─── Source information

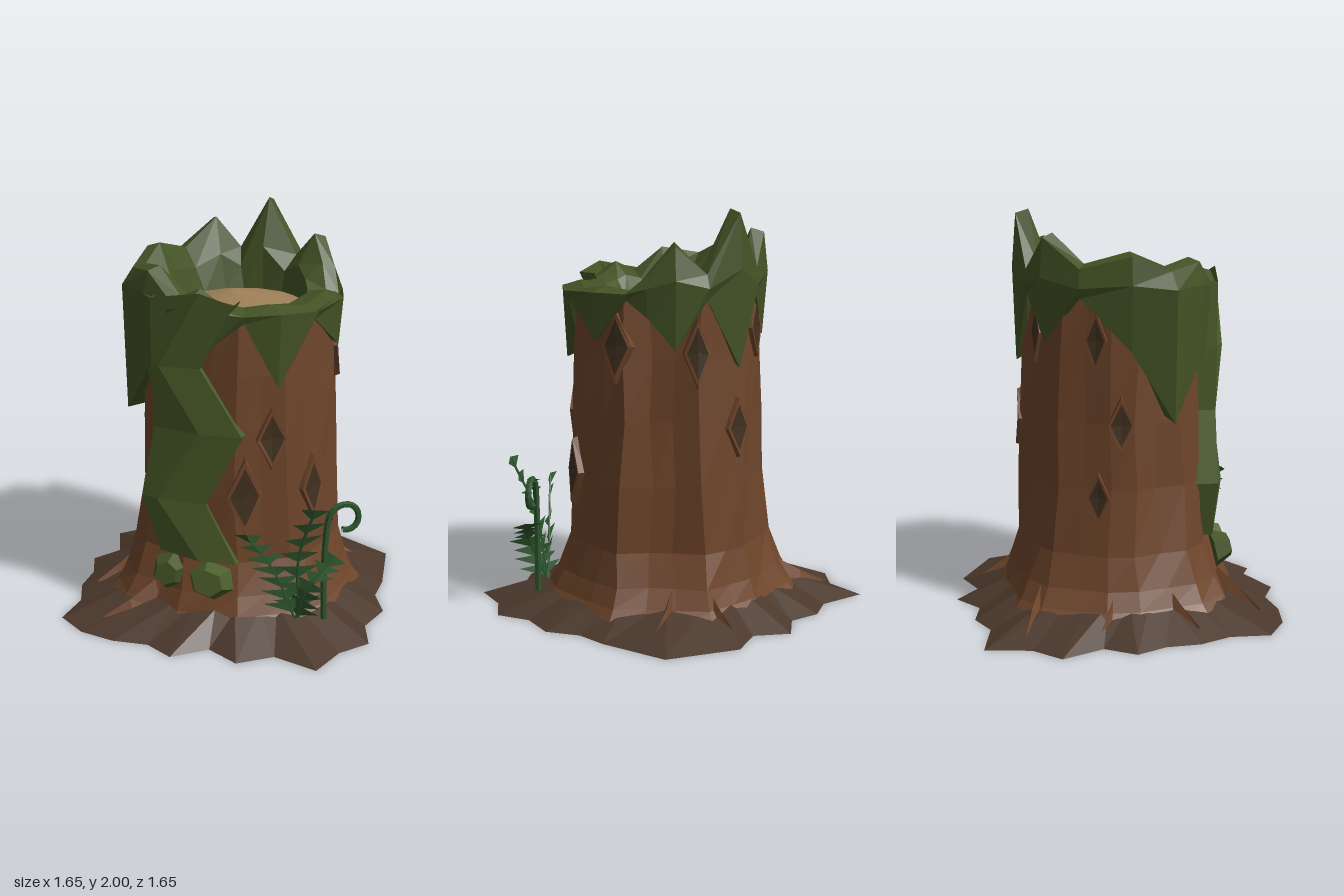
import * as THREE from 'three';

const CX = 0.03, CZ = -0.01;
const mat = (color) => new THREE.MeshStandardMaterial({ color, flatShading: true, side: THREE.DoubleSide, roughness: 1 });
const bark = mat(0x6e452a), barkDark = mat(0x40301f), soil = mat(0x4b382c), wood = mat(0x9c7f57);
const moss = mat(0x435225), mossLight = mat(0x4a5c28), fern = mat(0x2c552c);
const V = (x, y, z) => new THREE.Vector3(x, y, z);
const polar = (deg, r, y) => {
  const a = deg * Math.PI / 180;
  return V(CX + r * Math.sin(a), y, CZ + r * Math.cos(a));
};
// repeatable wobble in -1..1
const wobble = (i, j) => {
  const s = Math.sin(i * 12.99 + j * 78.23) * 43758.5;
  return (s - Math.floor(s)) * 2 - 1;
};

// skin a stack of point rows, bottom row first
function loft(rows, closed = true) {
  const n = rows[0].length, pos = [], index = [];
  rows.forEach((row) => row.forEach((p) => pos.push(p.x, p.y, p.z)));
  for (let i = 0; i < rows.length - 1; i++) {
    for (let j = 0; j < (closed ? n : n - 1); j++) {
      const a = i * n + j, b = i * n + (j + 1) % n;
      index.push(a, b, b + n, a, b + n, a + n);
    }
  }
  const g = new THREE.BufferGeometry();
  g.setAttribute('position', new THREE.Float32BufferAttribute(pos, 3));
  g.setIndex(index);
  g.computeVertexNormals();
  return g;
}

function triangles(points) {
  const g = new THREE.BufferGeometry().setFromPoints(points);
  g.computeVertexNormals();
  return g;
}

export function createModel() {
  const model = new THREE.Group();
  const add = (name, geo, material, parent = model) => {
    const m = new THREE.Mesh(geo, material);
    m.name = name;
    parent.add(m);
    return m;
  };

  // jagged mound of soil (x, z round the edge)
  const edge = [[.08, -.83], [.22, -.71], [.4, -.77], [.72, -.59], [.76, -.24], [.75, -.08], [.82, .08], [.76, .26],
    [.81, .43], [.69, .56], [.62, .75], [.4, .68], [.24, .79], [.08, .7], [-.08, .82], [-.22, .74], [-.4, .75],
    [-.58, .71], [-.73, .6], [-.71, .4], [-.77, .24], [-.77, .07], [-.83, -.08], [-.73, -.22], [-.81, -.43],
    [-.68, -.55], [-.63, -.77], [-.38, -.71], [-.23, -.77], [-.07, -.73]].reverse();
  add('soil', loft([
    edge.map(() => V(0, 0, 0)),
    edge.map(([x, z]) => V(x, 0, z)),
    edge.map(([x, z], j) => {
      const k = (0.53 + 0.02 * wobble(j, 1)) / Math.hypot(x, z);
      return V(x * k, 0.13, z * k);
    }),
    edge.map(() => V(0, 0.14, 0)),
  ]), soil);

  // trunk with uneven ridges and a flared foot that spreads to one side
  const ridge = [0, .01, -.02, 0, .01, 0, .01, .02, -.045, -.04, .02, 0, .01, -.02, 0, .01, -.02, 0, .01, -.01, .02, .01, -.03, .01];
  const ridgeAt = (a) => {
    const t = a / 15, j = Math.floor(t);
    return THREE.MathUtils.lerp(ridge[j % 24], ridge[(j + 1) % 24], t - j);
  };
  const levels = [[.04, .61], [.11, .565], [.2, .53], [.36, .49], [.68, .48], [1.0, .47], [1.3, .46], [1.6, .455]];
  add('trunk', loft(levels.map(([y, r], i) => ridge.map((d, j) => {
    const a = j * 15 + (i > 2 ? 2.5 * wobble(i, j) : 0), rad = a * Math.PI / 180;
    const spread = i < 4 ? .04 * Math.max(0, -Math.sin(rad)) : 0;
    const square = i < 3 ? .03 * (1 - Math.cos(rad * 4)) * (1 - i / 3) : 0;
    return polar(a, r + d + spread + square + 0.008 * wobble(j, i), y);
  }))), bark);

  // small pointed roots: [start angle, start radius, tip angle, tip radius]
  [[-33, .56, -40, .82], [-74, .54, -69, .75], [-101, .55, -107, .71], [-141, .56, -132, .83], [152, .52, 156, .72], [134, .49, 126, .71]]
    .forEach(([a0, r0, a1, r1]) => {
      const ring = (t, w, h) => [[-w, 0], [w, 0], [0, h]].map(([o, y]) =>
        polar(THREE.MathUtils.lerp(a0, a1, t) + o, THREE.MathUtils.lerp(r0, r1, t), .06 - .03 * t + y));
      add('root', loft([ring(0, 6, .15), ring(.5, 3, .08), ring(1, .3, .02)]), bark);
    });

  // diamond knot holes that follow the bark: [angle, height, half width, half height]
  [[35, .99, .08, .16], [19, .71, .09, .2], [62, .71, .075, .17], [101, 1.36, .08, .18], [148, 1.33, .065, .17],
    [175, .96, .07, .15], [202, 1.42, .06, .15], [247, 1.4, .06, .15], [262, 1.0, .065, .14], [249, .64, .06, .13]]
    .forEach(([a, y, w, h]) => {
      const ring = (k, r) => [[0, -h], [w, 0], [0, h], [-w, 0]].map(([u, v]) => {
        const angle = a + u * k * 122, up = y + v * k;
        return polar(angle, .503 - .033 * up + ridgeAt(angle) + r, up);
      });
      const knot = new THREE.Group();
      knot.name = 'knot';
      model.add(knot);
      add('knotLip', loft([ring(1.05, -.025), ring(.94, .022), ring(.74, .02)]), bark, knot);
      add('knotHollow', loft([ring(.74, .02), ring(.02, .013)]), barkDark, knot);
    });

  // cut face, a shallow cone with its point off centre
  const face = add('cutWood', new THREE.ConeGeometry(0.32, 0.06, 12, 1, true), wood);
  face.position.set(.04, 1.57, -.03);
  const tip = face.geometry.attributes.position;
  for (let i = 0; i < tip.count; i++) if (tip.getY(i) > 0) tip.setXYZ(i, -0.06, 0.03, -0.04);

  // moss crown: [angle, crest height, hanging edge height, extra radius]
  const crown = [[0, 1.66, 1.45, -.01], [18, 1.62, 1.57, 0], [37, 1.64, 1.25, .01], [60, 1.61, 1.56, .01], [88, 1.64, 1.38, .01],
    [108, 1.61, 1.58, 0], [120, 1.72, 1.5, 0], [135, 1.85, 1.35, .01], [153, 1.72, 1.58, 0], [175, 2.0, 1.25, 0],
    [195, 1.74, 1.6, -.02], [213, 1.9, 1.38, -.02], [238, 1.76, 1.6, -.025], [268, 1.82, 1.35, -.01], [289, 1.75, 1.01, .07],
    [314, 1.78, 1.28, .01], [335, 1.66, 1.4, 0], [350, 1.71, 1.4, -.01]];
  const layer = (fn) => crown.map(([a, top, low, extra], j) => {
    const [r, y, k] = fn(top, low, j);
    return polar(a, r + extra * k, y);
  });
  add('mossCrown', loft([
    layer((t, l) => [.44, l + .03, 0]),
    layer((t, l) => [.495, l, 1]),
    layer((t, l, j) => [.515 + .008 * wobble(j, 3), Math.max(l + .03, 1.6 + (t - 1.6) * .3), 1]),
    layer((t) => [.49, t - .02, .5]),
    layer((t) => [.425, t, .5]),
    layer((t) => [.335, 1.6 + (t - 1.6) * .4, 0]),
    crown.map(([a]) => polar(a, .29, 1.54).add(V(.012, 0, -.02))),
  ]), moss);

  // moss sheet hanging down the front: [y, left x, ridge x, right x, bulge z]
  const sheet = [[.37, -.25, -.03, .16, .515], [.66, -.34, -.25, 0, .49], [1.02, -.27, -.03, .18, .49],
    [1.34, -.28, -.23, -.03, .48], [1.66, -.28, -.02, .14, .5]];
  add('hangingMoss', loft(sheet.map(([y, l, m, r, z], i) => [
    V(l + .01, y, .3), V(l, y, .44), V(m, y + (i === 4 ? .05 : 0), i === 1 ? .48 : z), V(r, y, z - .01), V(r + .005, y, .38),
  ]), false), mossLight);

  // angular mossy lumps at the foot
  [[-.19, .285, .5, .1, .1, moss, .9], [.03, .27, .52, .135, .11, mossLight, .2]].forEach(([x, y, z, w, h, m, turn]) => {
    const geo = new THREE.CylinderGeometry(.6, 1, 1, 6).rotateX(Math.PI / 2).rotateZ(turn);
    const lump = add('mossLump', geo, m);
    lump.scale.set(w, h, .09);
    lump.position.set(x, y, z);
    lump.rotation.x = -.2;
  });

  // fern fronds: bent stem with paired, tapering leaflets
  const fernGroup = new THREE.Group();
  fernGroup.name = 'fern';
  model.add(fernGroup);
  const leaves = (curve, count, from, to, size, across) => {
    const pts = [];
    for (let i = 0; i < count; i++) {
      const t = from + (to - from) * i / (count - 1);
      const p = curve.getPointAt(t), d = curve.getTangentAt(t), len = size * (1.1 - .5 * i / count);
      for (const s of [-1, 1]) {
        const out = p.clone().addScaledVector(across, s * len).addScaledVector(d, len * .3);
        out.z += .04 * wobble(i, s);
        pts.push(p.clone().addScaledVector(d, -size * .3), out, p.clone().addScaledVector(d, size * .3));
      }
    }
    add('leaflets', triangles(pts), fern, fernGroup);
  };
  [[V(.44, .1, .45), V(.36, .36, .52), V(.25, .58, .62)], [V(.46, .1, .44), V(.47, .45, .5), V(.56, .73, .58)],
    [V(.45, .1, .45), V(.52, .3, .5), V(.62, .42, .42)]].forEach((path, k) => {
    const curve = new THREE.CatmullRomCurve3(path);
    add('frondStem', new THREE.TubeGeometry(curve, 8, .007, 4), fern, fernGroup);
    leaves(curve, 7, .12, .97, .11, V(.8, -.1, k === 2 ? .5 : -.5).normalize());
  });

  // curled young frond
  const curl = [[0, .08], [-.005, .3], [0, .5]];
  for (let i = 0; i <= 9; i++) {
    const a = Math.PI - i * .56, r = .09 - i * .004;
    curl.push([.1 + r * Math.cos(a), .6 + r * Math.sin(a)]);
  }
  const curlPath = new THREE.CatmullRomCurve3(curl.map(([u, y]) => V(.575 + u * .84, y, .385 - u * .54)));
  add('curledStem', new THREE.TubeGeometry(curlPath, 36, .016, 5), fern, fernGroup);
  leaves(curlPath, 6, .6, .98, .04, V(.54, 0, .84));

  return model;
}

──────

# What you are asked to do
From the data above, reproduce word for word the lines running from the line with "const CX = 0.03, CZ = -0.01;" to the line with "g.setIndex(index);", ends included.

# Response area
const CX = 0.03, CZ = -0.01;
const mat = (color) => new THREE.MeshStandardMaterial({ color, flatShading: true, side: THREE.DoubleSide, roughness: 1 });
const bark = mat(0x6e452a), barkDark = mat(0x40301f), soil = mat(0x4b382c), wood = mat(0x9c7f57);
const moss = mat(0x435225), mossLight = mat(0x4a5c28), fern = mat(0x2c552c);
const V = (x, y, z) => new THREE.Vector3(x, y, z);
const polar = (deg, r, y) => {
  const a = deg * Math.PI / 180;
  return V(CX + r * Math.sin(a), y, CZ + r * Math.cos(a));
};
// repeatable wobble in -1..1
const wobble = (i, j) => {
  const s = Math.sin(i * 12.99 + j * 78.23) * 43758.5;
  return (s - Math.floor(s)) * 2 - 1;
};

// skin a stack of point rows, bottom row first
function loft(rows, closed = true) {
  const n = rows[0].length, pos = [], index = [];
  rows.forEach((row) => row.forEach((p) => pos.push(p.x, p.y, p.z)));
  for (let i = 0; i < rows.length - 1; i++) {
    for (let j = 0; j < (closed ? n : n - 1); j++) {
      const a = i * n + j, b = i * n + (j + 1) % n;
      index.push(a, b, b + n, a, b + n, a + n);
    }
  }
  const g = new THREE.BufferGeometry();
  g.setAttribute('position', new THREE.Float32BufferAttribute(pos, 3));
  g.setIndex(index);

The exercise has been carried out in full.